- **TASK MATERIAL**
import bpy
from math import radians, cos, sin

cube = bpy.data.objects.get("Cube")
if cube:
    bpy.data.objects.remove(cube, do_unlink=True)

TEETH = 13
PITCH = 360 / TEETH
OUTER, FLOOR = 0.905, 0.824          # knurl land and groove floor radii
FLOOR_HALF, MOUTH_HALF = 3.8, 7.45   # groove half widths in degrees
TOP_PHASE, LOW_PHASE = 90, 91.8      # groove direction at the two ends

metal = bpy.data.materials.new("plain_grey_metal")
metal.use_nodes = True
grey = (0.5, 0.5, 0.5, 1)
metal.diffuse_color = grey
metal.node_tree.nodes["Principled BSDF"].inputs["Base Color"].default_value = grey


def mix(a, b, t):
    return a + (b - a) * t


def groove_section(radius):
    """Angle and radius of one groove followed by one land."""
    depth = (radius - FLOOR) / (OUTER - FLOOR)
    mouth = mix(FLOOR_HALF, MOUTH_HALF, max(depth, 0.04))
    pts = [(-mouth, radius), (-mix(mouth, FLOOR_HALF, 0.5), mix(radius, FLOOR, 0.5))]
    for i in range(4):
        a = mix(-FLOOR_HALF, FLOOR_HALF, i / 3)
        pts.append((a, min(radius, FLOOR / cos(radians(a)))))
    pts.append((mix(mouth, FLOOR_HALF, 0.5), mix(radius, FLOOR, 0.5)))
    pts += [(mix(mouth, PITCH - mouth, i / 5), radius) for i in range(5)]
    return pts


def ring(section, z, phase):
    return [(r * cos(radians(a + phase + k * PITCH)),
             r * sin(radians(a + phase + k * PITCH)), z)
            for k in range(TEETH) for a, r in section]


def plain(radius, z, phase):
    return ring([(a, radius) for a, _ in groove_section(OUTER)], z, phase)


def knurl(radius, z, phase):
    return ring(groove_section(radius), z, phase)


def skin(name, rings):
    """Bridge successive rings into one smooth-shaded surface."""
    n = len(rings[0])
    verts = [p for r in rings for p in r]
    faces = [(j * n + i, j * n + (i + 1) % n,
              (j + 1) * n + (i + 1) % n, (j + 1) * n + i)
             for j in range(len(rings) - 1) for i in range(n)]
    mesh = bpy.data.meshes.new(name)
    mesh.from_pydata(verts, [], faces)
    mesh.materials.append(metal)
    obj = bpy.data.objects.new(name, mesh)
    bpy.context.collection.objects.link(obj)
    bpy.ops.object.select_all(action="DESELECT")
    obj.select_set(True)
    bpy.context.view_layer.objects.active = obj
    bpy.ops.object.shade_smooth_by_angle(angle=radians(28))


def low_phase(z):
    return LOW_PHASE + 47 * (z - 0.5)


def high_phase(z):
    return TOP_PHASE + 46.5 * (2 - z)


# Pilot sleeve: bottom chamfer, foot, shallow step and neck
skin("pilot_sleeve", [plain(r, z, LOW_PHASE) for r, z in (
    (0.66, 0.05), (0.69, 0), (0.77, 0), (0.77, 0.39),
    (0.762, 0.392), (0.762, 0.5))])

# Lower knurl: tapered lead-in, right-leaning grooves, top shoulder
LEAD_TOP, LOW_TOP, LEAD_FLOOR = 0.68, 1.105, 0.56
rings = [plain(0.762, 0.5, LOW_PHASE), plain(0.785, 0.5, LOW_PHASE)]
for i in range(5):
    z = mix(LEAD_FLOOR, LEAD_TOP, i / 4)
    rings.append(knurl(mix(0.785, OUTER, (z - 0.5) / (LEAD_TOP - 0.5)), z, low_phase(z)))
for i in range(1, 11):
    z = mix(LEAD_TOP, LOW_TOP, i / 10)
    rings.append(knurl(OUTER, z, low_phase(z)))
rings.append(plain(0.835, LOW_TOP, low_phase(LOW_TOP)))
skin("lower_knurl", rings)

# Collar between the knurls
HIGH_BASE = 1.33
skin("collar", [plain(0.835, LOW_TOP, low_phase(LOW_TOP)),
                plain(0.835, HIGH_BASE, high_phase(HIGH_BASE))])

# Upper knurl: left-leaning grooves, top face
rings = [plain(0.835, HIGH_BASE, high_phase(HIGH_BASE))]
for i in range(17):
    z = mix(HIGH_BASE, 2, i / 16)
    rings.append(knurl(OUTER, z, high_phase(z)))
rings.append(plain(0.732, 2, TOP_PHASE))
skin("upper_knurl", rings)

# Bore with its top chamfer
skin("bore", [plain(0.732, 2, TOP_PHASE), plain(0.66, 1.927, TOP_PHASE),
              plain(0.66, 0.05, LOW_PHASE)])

- **INSTRUCTIONS TO FOLLOW**
If a line above contains the word "return", list it.

- **ANSWER FOR THIS EXERCISE**
    return a + (b - a) * t
    return pts
    return [(r * cos(radians(a + phase + k * PITCH)),
    return ring([(a, radius) for a, _ in groove_section(OUTER)], z, phase)
    return ring(groove_section(radius), z, phase)
    return LOW_PHASE + 47 * (z - 0.5)
    return TOP_PHASE + 46.5 * (2 - z)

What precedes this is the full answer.